Alma’s mission to get Reynolds to marry her – and her unpaid labor in his high-end shop – clearly constitutes a form of class treachery vis-à-vis the working-class women employed there (the long line of people we see filing up the stairs at the very opening of the movie). Although her power struggle with him is ultimately ‘victorious’, if you can call it that, along the way she condemns them – the women – to backbreaking overtime. But it’s OK, you see, because Reynolds has woven a little amulet, “NEVER CURSED”, into the wedding dress upon whose ugly skirts they are all throwing their lives away. They will find husbands after all, hurray! From the point of view of the massive
dickhead bachelor played by Daniel Day-Lewis, the drama is undoubtedly about the alternative ‘beauty’ of this ‘mannequin that talks back’, as Anderson himself puts it. There’s immense Pygmalion-esque self-congratulation in the appreciation of this truculent, unlikely figure, a little slouchy and a little tripping over her feet, who generally dislikes at least some of the gowns produced and pinned onto her by the House of Woodcock.
How very right she is, though, when she yells, right in the middle of the film and prior to storming out and preparing the poison for his eggs, that the whole benighted “game” her lover is playing with his “dresses” and his “rules” and his “yes sir, no madam” is … it’s so … words fail her … “nyuh, ppfff, vuhhhh, ughh!”
“Why don’t you just fuck off to back where you came from” is Mr. Reynolds Woodcock’s reply. Well, this is a very good question, or at least, one that mobs of fascists and their liberal-centrist allies are more or less continuously voicing in this, our xenophobic moment. What kind of fiancé asks such a question? The not-untypical fiancé, alas, is the probable answer. We’ve already noted – and Anderson’s confirmed – that Alma is a refugee from the Holocaust. But is that, in the liberal imagination, perhaps the one situation with unassailable credentials, the one time when it is truly reprehensible to ask of someone Why don’t you just fuck off to back where you came from, I wonder? Either way, I’d like to suggest we cultivate the habit that would entail us shifting our eyes off the quirky bootstrap narrative that is the survival of Alma in The Phantom Thread.
Shifting our gaze from the ‘love story’ so many reviewers swallowed whole, there is nothing uncontemporary about the lock-in and sweatshop conditions represented by Anderson in connection with haute couture. In the ‘emergency’ scene where dozens of seamstresses are made to work through the night repairing the gown, destined for a Belgian princess, which their demon boss has accidentally ripped, am I crazy to hear an echo of the Jewish women incarcerated in Auschwitz, who labored as slaves to make exquisite gowns for Nazi ladies? As the Jewish striking shirtwaist factory laborers said to their bosses in 1909: Why don’t you just fuck off, indeed.
With thanks to Patrick Harrison (@iycrtylph) and Vicky Osterweil.

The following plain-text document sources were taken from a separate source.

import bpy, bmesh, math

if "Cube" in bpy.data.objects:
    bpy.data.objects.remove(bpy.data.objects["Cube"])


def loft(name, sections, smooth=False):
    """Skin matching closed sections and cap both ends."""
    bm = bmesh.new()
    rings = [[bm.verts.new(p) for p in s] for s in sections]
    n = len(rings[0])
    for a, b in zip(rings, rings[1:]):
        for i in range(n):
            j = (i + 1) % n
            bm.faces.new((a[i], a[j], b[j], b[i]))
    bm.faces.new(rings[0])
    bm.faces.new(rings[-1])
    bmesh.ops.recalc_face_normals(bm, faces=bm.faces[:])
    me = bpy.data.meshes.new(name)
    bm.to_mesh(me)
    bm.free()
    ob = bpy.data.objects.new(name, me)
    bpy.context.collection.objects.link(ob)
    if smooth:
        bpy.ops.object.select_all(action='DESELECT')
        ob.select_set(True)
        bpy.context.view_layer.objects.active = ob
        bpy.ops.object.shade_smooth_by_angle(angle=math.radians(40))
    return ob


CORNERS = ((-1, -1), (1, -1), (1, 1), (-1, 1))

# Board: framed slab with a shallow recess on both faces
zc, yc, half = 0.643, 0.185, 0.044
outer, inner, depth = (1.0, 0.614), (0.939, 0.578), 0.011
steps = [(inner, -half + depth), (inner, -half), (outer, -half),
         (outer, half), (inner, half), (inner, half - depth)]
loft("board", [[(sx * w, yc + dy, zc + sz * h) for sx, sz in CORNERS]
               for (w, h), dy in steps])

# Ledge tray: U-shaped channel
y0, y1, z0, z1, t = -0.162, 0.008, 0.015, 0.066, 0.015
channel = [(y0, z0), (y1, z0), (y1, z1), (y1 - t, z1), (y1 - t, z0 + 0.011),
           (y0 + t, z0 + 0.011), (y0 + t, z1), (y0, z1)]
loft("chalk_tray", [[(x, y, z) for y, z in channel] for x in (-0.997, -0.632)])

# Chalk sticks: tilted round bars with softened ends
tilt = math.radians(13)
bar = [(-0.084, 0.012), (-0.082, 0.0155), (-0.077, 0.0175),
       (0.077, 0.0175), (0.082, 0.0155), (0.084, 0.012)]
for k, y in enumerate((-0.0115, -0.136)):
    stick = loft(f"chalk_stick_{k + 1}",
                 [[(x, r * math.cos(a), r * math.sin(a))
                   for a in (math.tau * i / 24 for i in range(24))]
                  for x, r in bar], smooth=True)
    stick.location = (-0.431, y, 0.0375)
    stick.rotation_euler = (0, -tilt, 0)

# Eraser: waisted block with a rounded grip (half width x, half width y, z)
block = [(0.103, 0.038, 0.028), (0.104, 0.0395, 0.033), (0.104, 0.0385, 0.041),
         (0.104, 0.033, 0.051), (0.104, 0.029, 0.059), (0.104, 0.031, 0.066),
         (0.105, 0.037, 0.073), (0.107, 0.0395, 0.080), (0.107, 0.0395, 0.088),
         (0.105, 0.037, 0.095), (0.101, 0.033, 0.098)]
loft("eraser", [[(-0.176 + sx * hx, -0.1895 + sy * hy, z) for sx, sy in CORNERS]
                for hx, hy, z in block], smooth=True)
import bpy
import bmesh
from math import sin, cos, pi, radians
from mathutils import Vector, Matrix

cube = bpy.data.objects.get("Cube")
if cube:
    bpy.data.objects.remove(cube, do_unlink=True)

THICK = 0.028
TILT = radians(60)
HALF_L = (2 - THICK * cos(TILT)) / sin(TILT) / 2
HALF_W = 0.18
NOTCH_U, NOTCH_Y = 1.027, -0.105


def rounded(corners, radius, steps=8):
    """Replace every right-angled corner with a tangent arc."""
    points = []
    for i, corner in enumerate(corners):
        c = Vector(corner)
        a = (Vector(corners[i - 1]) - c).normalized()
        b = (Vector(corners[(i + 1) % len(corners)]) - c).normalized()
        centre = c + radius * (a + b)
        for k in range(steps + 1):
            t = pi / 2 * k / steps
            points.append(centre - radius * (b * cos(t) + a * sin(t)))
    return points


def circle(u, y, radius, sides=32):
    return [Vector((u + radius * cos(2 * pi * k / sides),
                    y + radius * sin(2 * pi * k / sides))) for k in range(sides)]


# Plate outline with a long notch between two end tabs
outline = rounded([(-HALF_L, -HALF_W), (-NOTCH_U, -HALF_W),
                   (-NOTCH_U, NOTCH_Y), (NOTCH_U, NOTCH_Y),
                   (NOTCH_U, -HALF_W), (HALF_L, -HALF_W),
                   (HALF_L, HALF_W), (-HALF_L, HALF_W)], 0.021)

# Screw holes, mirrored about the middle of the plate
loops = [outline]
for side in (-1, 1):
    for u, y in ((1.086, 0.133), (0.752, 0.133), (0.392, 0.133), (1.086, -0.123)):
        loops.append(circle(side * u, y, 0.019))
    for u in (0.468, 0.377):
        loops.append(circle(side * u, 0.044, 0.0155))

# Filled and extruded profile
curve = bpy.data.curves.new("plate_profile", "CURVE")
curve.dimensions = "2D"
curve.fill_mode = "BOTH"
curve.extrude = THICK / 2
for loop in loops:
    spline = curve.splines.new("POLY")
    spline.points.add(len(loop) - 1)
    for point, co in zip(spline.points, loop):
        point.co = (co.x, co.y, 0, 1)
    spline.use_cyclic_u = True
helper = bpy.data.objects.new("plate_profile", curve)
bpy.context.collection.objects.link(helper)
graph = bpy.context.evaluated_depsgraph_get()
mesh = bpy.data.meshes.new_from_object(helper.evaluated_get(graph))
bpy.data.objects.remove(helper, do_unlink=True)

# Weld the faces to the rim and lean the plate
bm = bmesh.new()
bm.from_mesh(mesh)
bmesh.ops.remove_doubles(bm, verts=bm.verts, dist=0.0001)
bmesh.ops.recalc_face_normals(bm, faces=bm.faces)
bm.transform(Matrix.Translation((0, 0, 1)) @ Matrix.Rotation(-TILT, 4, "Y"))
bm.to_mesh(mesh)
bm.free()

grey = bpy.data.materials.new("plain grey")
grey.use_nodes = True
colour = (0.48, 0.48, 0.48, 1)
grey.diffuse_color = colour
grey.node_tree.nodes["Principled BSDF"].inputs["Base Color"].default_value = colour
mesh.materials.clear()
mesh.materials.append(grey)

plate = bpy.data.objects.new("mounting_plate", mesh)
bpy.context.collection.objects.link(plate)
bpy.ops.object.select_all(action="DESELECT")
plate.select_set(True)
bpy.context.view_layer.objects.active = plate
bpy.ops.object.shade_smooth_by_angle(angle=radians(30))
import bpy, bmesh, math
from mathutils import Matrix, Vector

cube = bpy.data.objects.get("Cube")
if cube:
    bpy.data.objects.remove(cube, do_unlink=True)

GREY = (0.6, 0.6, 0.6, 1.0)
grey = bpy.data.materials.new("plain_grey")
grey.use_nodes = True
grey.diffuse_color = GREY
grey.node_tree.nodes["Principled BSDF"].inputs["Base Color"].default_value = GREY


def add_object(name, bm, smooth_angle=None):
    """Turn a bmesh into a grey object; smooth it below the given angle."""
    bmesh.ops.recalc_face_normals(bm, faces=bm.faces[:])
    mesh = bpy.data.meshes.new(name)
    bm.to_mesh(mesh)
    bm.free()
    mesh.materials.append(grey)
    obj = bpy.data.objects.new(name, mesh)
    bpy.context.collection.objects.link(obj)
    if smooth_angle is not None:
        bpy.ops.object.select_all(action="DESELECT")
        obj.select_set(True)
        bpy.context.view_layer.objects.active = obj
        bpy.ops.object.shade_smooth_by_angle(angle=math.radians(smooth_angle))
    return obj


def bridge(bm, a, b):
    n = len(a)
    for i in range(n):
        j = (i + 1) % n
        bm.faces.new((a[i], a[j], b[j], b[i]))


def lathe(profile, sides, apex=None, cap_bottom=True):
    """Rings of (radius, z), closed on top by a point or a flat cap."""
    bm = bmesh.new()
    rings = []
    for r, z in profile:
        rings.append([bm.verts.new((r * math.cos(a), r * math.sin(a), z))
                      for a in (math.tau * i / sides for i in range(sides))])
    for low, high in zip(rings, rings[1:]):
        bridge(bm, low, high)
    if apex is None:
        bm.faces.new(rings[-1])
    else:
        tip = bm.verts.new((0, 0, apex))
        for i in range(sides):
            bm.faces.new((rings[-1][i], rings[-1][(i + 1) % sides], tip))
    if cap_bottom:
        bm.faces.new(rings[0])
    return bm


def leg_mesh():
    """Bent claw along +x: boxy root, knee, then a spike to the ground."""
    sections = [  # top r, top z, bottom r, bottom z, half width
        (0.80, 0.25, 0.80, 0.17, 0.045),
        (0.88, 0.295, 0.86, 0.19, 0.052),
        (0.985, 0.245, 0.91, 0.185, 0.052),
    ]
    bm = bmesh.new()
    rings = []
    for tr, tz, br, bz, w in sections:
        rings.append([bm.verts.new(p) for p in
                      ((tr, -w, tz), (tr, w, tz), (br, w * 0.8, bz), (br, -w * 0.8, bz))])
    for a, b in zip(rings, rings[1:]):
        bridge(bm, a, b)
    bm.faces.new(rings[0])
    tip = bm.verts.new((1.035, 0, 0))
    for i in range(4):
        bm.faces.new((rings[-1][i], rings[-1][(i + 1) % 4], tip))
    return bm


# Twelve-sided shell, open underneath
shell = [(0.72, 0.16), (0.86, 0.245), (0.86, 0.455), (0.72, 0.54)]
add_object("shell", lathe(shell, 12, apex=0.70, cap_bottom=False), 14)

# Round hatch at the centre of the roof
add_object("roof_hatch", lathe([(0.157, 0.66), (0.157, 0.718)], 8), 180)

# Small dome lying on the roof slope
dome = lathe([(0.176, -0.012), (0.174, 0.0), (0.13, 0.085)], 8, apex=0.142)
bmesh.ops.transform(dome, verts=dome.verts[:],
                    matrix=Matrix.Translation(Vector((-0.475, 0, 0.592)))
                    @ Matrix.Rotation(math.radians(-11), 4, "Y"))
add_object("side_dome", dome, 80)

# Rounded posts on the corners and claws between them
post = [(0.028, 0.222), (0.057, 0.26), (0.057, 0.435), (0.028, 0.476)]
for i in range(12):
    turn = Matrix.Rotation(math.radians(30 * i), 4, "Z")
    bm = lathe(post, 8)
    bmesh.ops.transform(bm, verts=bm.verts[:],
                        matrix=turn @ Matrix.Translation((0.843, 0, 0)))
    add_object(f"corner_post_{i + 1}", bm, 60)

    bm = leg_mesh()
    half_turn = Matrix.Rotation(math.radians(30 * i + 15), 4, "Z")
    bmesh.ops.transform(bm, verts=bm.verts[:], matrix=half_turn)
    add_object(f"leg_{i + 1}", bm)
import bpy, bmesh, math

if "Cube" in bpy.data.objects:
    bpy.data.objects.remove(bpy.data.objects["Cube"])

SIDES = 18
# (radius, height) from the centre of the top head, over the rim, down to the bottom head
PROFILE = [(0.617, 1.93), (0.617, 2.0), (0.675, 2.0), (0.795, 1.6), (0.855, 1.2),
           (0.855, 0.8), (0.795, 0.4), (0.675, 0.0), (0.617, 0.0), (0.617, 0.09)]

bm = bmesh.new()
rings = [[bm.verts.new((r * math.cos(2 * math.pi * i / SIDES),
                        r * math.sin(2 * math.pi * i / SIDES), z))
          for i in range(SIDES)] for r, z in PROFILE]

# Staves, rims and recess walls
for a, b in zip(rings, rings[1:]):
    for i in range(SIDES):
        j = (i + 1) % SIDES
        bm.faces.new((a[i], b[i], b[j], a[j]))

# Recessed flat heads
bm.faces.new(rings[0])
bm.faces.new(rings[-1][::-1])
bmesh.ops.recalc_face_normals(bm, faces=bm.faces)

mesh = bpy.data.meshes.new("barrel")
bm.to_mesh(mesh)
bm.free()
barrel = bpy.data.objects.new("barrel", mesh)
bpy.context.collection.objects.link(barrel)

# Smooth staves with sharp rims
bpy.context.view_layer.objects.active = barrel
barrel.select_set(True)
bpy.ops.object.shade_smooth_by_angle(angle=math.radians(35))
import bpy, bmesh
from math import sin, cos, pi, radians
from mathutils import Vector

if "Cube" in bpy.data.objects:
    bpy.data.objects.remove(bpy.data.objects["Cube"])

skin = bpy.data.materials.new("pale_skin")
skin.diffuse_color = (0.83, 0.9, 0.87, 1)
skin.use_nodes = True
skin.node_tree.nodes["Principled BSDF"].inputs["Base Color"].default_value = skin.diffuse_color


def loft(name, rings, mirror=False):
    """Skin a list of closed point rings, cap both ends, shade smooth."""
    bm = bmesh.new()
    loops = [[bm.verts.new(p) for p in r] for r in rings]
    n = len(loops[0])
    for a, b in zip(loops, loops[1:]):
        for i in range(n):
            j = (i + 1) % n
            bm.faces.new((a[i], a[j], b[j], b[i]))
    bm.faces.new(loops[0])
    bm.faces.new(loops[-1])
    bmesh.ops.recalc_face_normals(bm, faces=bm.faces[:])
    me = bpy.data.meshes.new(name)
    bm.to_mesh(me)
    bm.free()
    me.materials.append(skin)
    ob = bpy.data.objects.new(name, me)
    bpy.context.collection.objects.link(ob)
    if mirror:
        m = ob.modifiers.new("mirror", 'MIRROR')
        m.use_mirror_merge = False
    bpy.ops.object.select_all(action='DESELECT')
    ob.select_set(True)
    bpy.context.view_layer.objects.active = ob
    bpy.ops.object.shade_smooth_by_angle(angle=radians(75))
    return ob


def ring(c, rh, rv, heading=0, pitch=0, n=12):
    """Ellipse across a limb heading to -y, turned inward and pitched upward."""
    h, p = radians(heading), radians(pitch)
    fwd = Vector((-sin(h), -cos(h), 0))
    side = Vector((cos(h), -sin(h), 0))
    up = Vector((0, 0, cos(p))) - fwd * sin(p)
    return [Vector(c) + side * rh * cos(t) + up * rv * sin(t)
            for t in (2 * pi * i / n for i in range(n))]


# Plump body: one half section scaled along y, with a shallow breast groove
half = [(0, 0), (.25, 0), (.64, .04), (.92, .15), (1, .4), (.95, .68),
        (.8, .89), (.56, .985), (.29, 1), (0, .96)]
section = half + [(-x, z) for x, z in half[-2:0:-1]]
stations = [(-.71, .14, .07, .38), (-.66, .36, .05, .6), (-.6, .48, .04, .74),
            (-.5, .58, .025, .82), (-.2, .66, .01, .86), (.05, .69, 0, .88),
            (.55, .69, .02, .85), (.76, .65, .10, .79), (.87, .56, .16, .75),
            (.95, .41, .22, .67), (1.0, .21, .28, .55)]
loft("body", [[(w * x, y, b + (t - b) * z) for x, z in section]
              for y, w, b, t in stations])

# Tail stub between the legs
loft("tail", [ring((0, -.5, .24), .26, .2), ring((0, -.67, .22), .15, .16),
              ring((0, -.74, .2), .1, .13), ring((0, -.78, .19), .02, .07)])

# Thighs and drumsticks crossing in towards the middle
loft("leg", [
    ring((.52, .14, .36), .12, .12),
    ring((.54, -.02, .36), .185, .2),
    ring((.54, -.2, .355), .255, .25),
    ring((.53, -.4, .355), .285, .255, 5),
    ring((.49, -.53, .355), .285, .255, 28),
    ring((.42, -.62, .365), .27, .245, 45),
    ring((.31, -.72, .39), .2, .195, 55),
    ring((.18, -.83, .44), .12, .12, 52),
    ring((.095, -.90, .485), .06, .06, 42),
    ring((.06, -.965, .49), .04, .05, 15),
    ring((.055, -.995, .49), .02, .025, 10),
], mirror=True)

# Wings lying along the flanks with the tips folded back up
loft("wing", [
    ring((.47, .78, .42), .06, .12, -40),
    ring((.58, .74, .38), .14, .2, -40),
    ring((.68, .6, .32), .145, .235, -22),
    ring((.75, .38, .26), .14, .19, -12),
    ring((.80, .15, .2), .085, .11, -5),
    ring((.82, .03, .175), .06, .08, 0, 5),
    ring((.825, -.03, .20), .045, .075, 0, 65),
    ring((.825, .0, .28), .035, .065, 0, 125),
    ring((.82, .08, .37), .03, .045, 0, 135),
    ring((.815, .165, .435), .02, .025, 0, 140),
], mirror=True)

4 thoughts on ““Fuck Off to Back Where You Came From”: Notes on The Phantom Thread”
For me as a psychologist, this was a CASE STUDY of a cerebral narcissist in a relationship with a woman suffering from Dependent Personality Disorder. Truly disturbing.
Interesting analysis. No mention of Reynolds’s mother? He has a love/hate relationship with women because of his domineering mother. This was one of the major plot points for me.